Huge driving-range towers in Sai Kung called 'blot on landscape'
Golf and tennis academy's driving range a 'blot on the landscape' that breaches preservation plans, say residents and community activists
A luxurious golf and tennis academy being built in Sai Kung has been branded a "blot on the landscape" because of 14 huge towers erected to support nets on its driving range.
The towers rise as high as 50 metres and dominate the hillside of Pak Kong, an area reserved for recreation and agriculture. They have been called an eyesore by a community group and residents, who questioned why such a development was given approval.
Questions have also been raised over why permission was granted for the 100 flats being built as part of the club, which the developer, New World, says will be used only for "overnight accommodation".
The government said in its outline zoning plan for Pak Kong that it would "conserve the intrinsic natural character of the scenic hilly landscape".
This involved promoting "recreation and productive agriculture on the valley floors" and maintaining "the character and intensity of the residential developments in the area".
But comments on a community Facebook page describe the development as dreadful, horrible and an eyesore.
One resident questioned how the developer was able to obtain planning permission at all, saying: "It stands out like a sore thumb, and that's without the nets and potentially floodlights."
Another says the towers do not "conserve the intrinsic natural character" of the area and do not comply with the zoning plan.
Planning permission for the development was originally granted in 2000, but it has only begun to take shape in the past few months and is due to be completed next year.

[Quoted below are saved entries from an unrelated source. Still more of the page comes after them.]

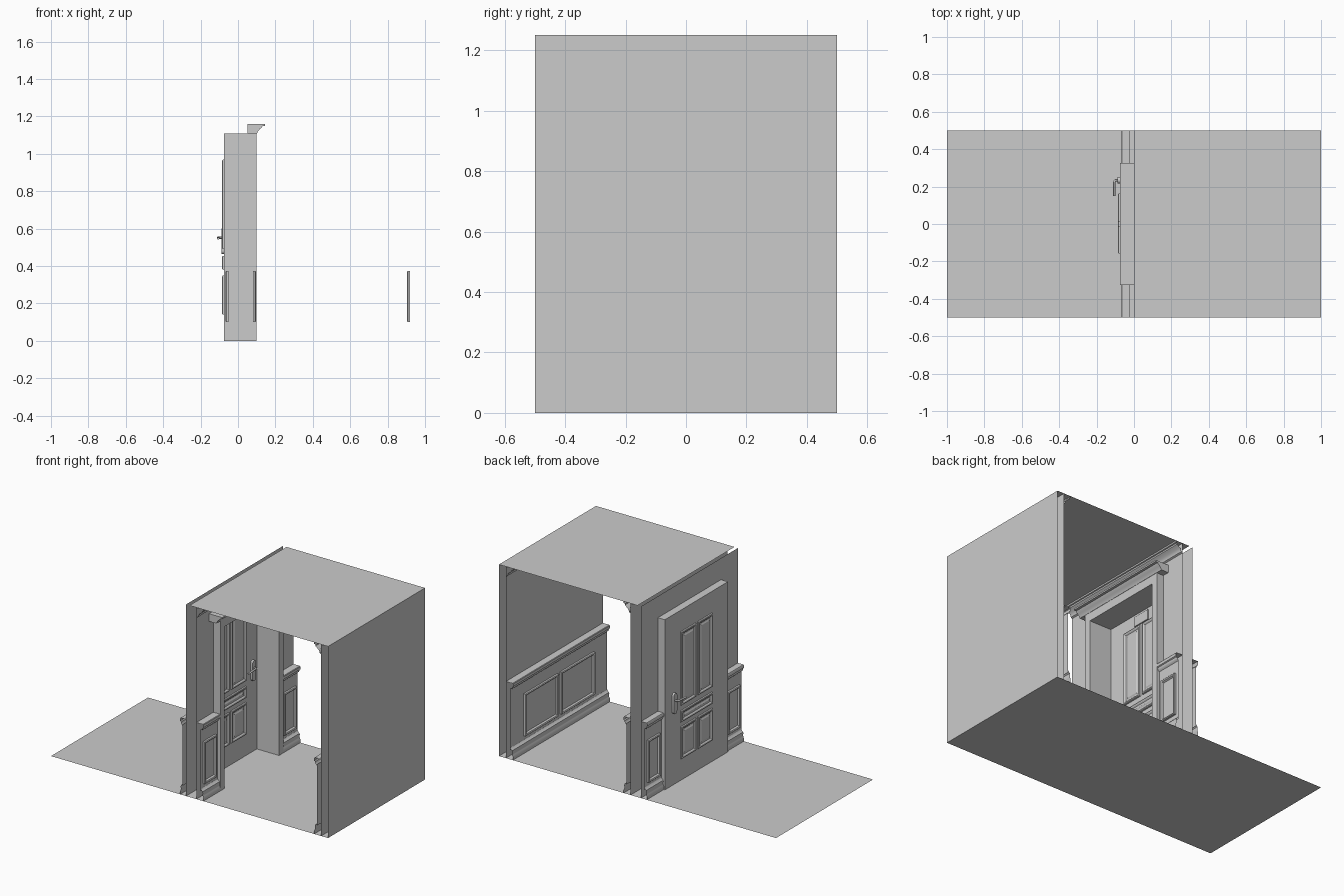
import bpy, math

if "Cube" in bpy.data.objects:
    bpy.data.objects.remove(bpy.data.objects["Cube"])

H = 1.25          # room height
DOOR_Y, DOOR_Z = 0.325, 1.11


def mesh(name, verts, faces, smooth=False):
    me = bpy.data.meshes.new(name)
    me.from_pydata(verts, [], faces)
    me.update()
    ob = bpy.data.objects.new(name, me)
    bpy.context.collection.objects.link(ob)
    if smooth:
        bpy.ops.object.select_all(action='DESELECT')
        ob.select_set(True)
        bpy.context.view_layer.objects.active = ob
        bpy.ops.object.shade_smooth_by_angle(angle=math.radians(35))
    return ob


def box(name, x, y, z):
    v = [(a, b, c) for a in x for b in y for c in z]
    f = [(0, 1, 3, 2), (4, 6, 7, 5), (0, 4, 5, 1), (2, 3, 7, 6), (0, 2, 6, 4), (1, 5, 7, 3)]
    return mesh(name, v, f)


def wall(name, x, y, z, s):
    # flat sheet at constant x, facing direction s
    v = [(x, y[0], z[0]), (x, y[1], z[0]), (x, y[1], z[1]), (x, y[0], z[1])]
    return mesh(name, v, [(0, 1, 2, 3) if s > 0 else (3, 2, 1, 0)])


def strip(name, x, s, profile, y, caps=False):
    # moulding: (offset, z) profile run along y
    n = len(profile)
    v = [(x + s * o, yy, z) for yy in y for o, z in profile]
    f = [(i, i + 1, n + i + 1, n + i) for i in range(n - 1)]
    if s > 0:
        f = [q[::-1] for q in f]
    if caps:
        f += [tuple(range(n)), tuple(range(2 * n - 1, n - 1, -1))]
    return mesh(name, v, f, True)


def panel(name, x, s, y, z, rings):
    # concentric rectangles stepped by (inset, height)
    v, f = [], []
    for i, h in rings:
        v += [(x + s * h, y[0] + i, z[0] + i), (x + s * h, y[1] - i, z[0] + i),
              (x + s * h, y[1] - i, z[1] - i), (x + s * h, y[0] + i, z[1] - i)]
    for r in range(len(rings) - 1):
        a = 4 * r
        f += [(a + k, a + (k + 1) % 4, a + 4 + (k + 1) % 4, a + 4 + k) for k in range(4)]
    a = 4 * (len(rings) - 1)
    f.append((a, a + 1, a + 2, a + 3))
    if s < 0:
        f = [q[::-1] for q in f]
    return mesh(name, v, f)


BASE = [(.05, 0), (.05, .022), (.046, .03), (.044, .04), (.046, .05), (.045, .06), (.036, .066), (.03, .075)]
RAIL = [(.03, .452), (.038, .458), (.042, .466), (.043, .474), (.05, .478), (.05, .496), (.047, .5), (0, .5)]
CORNICE = [(0, 1.185), (.01, 1.19), (.012, 1.2), (.02, 1.212), (.034, 1.222), (.042, 1.228), (.042, 1.238),
           (.05, 1.24), (.05, H)]
FRAME = [(0, 0), (0, .012), (.004, .016), (.012, .013), (.018, .003), (.021, .003)]
DOORP = [(0, 0), (.002, .008), (.007, .01), (.014, .008), (.02, .002), (.028, .002), (.036, .006)]


def wainscot(tag, x, s, y, panels, k=1.0):
    scale = lambda p: [(o * k, z) for o, z in p]
    strip(tag + "_baseboard", x, s, scale(BASE), y)
    strip(tag + "_chair_rail", x, s, scale(RAIL), y)
    wall(tag + "_wainscot", x + s * .03 * k, y, (.06, .46), s)
    for i, p in enumerate(panels):
        panel(f"{tag}_wainscot_panel_{i}", x + s * .03 * k, s, p, (.1, .375), FRAME)


# floor and ceiling
mesh("floor", [(-1, -.5, 0), (1, -.5, 0), (1, .5, 0), (-1, .5, 0)], [(0, 1, 2, 3)])
mesh("ceiling", [(0, -.5, H), (1, -.5, H), (1, .5, H), (0, .5, H)], [(3, 2, 1, 0)])

# right wall, outer and inner skins
wall("right_wall_outer", 1, (-.5, .5), (0, H), 1)
wall("right_wall_inner", .95, (-.5, .5), (0, H), -1)
wainscot("right", .95, -1, (-.5, .5), [(-.36, -.015), (.015, .36)])
strip("right_cornice", .95, -1, CORNICE, (-.5, .5))

# door wall skins around the opening, with panelling on both faces
for tag, x, s, k in (("hall_side", .05, 1, 1.0), ("back_side", -.025, -1, .84)):
    wall(tag + "_wall_over_door", x, (-.5, .5), (DOOR_Z, H), s)
    for name, y, p in (("near", (-.5, -DOOR_Y), (-.475, -.35)), ("far", (DOOR_Y, .5), (.35, .475))):
        wall(f"{tag}_wall_{name}", x, y, (0, DOOR_Z), s)
        wainscot(f"{tag}_{name}", x, s, y, [p], k)
strip("hall_side_cornice", .05, 1, CORNICE, (-.5, .5))

# door frame
for name, y in (("near", (-DOOR_Y, -.28)), ("far", (.28, DOOR_Y))):
    box("door_jamb_" + name, (-.075, .1), y, (0, DOOR_Z))
box("door_header", (-.075, .1), (-.28, .28), (1.055, DOOR_Z))
strip("door_crown", .05, 1, [(0, 1.11), (.052, 1.11), (.055, 1.118), (.06, 1.124), (.066, 1.132), (.076, 1.14),
                             (.08, 1.148), (.095, 1.15), (.095, 1.16), (0, 1.16)], (-.37, .37), True)

# door leaf with raised panels on both faces
box("door_leaf", (-.075, -.06), (-.28, .28), (0, 1.055))
for tag, x, s in (("back", -.075, -1), ("hall", -.06, 1)):
    for side, y in (("a", (-.16, -.01)), ("b", (.01, .165))):
        panel(f"door_{tag}_tall_panel_{side}", x, s, y, (.49, .97), DOORP)
        panel(f"door_{tag}_low_panel_{side}", x, s, y, (.14, .35), DOORP)
    panel(f"door_{tag}_middle_panel", x, s, (-.16, .165), (.38, .455), DOORP)

    # handle plate with rounded ends
    out = []
    for cz, a0 in ((.583, 0), (.482, math.pi)):
        out += [(.234 + .017 * math.cos(a0 + math.pi * i / 10), cz + .017 * math.sin(a0 + math.pi * i / 10))
                for i in range(11)]
    n = len(out)
    v = [(x, a, b) for a, b in out] + [(x + s * .014, a, b) for a, b in out]
    f = [(i, (i + 1) % n, n + (i + 1) % n, n + i) for i in range(n)] + [tuple(range(n, 2 * n))]
    if s < 0:
        f = [q[::-1] for q in f]
    mesh(f"door_{tag}_handle_plate", v, f, True)

    # lever
    cu = bpy.data.curves.new(f"door_{tag}_lever", 'CURVE')
    cu.dimensions = '3D'
    cu.bevel_depth, cu.bevel_resolution, cu.use_fill_caps = .006, 2, True
    sp = cu.splines.new('POLY')
    pts = [(.01, .234, .552), (.024, .234, .552), (.029, .229, .552), (.031, .22, .552), (.03, .185, .549),
           (.03, .15, .547)]
    sp.points.add(len(pts) - 1)
    for p, (o, a, b) in zip(sp.points, pts):
        p.co = (x + s * o, a, b, 1)
    bpy.context.collection.objects.link(bpy.data.objects.new(f"door_{tag}_lever", cu))

# small plaque above the panels on the hall face
panel("door_plaque", -.06, 1, (-.06, .06), (.975, 1.04), [(0, 0), (0, .006), (.004, .008)])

According to the plan, the golf and tennis academy will cover about seven hectares and feature a golf driving range, tennis courts, a clubhouse and ancillary accommodation.
Amanda Cheung, of Edelman, a PR company acting for New World Development, said the project would respect the natural green environs of Sai Kung by using "dense vegetation and green building construction and by adopting solar heating".
A spokesman for the community group Friends of Sai Kung said the development showed how Hong Kong was failing to protect areas of natural beauty.
"Most countries and cities around the world, including even the poorest, are promoting green policies, while Hong Kong is going backwards," he said.
The Planning Department said the height of the towers and appearance of the development were not subject to restrictions.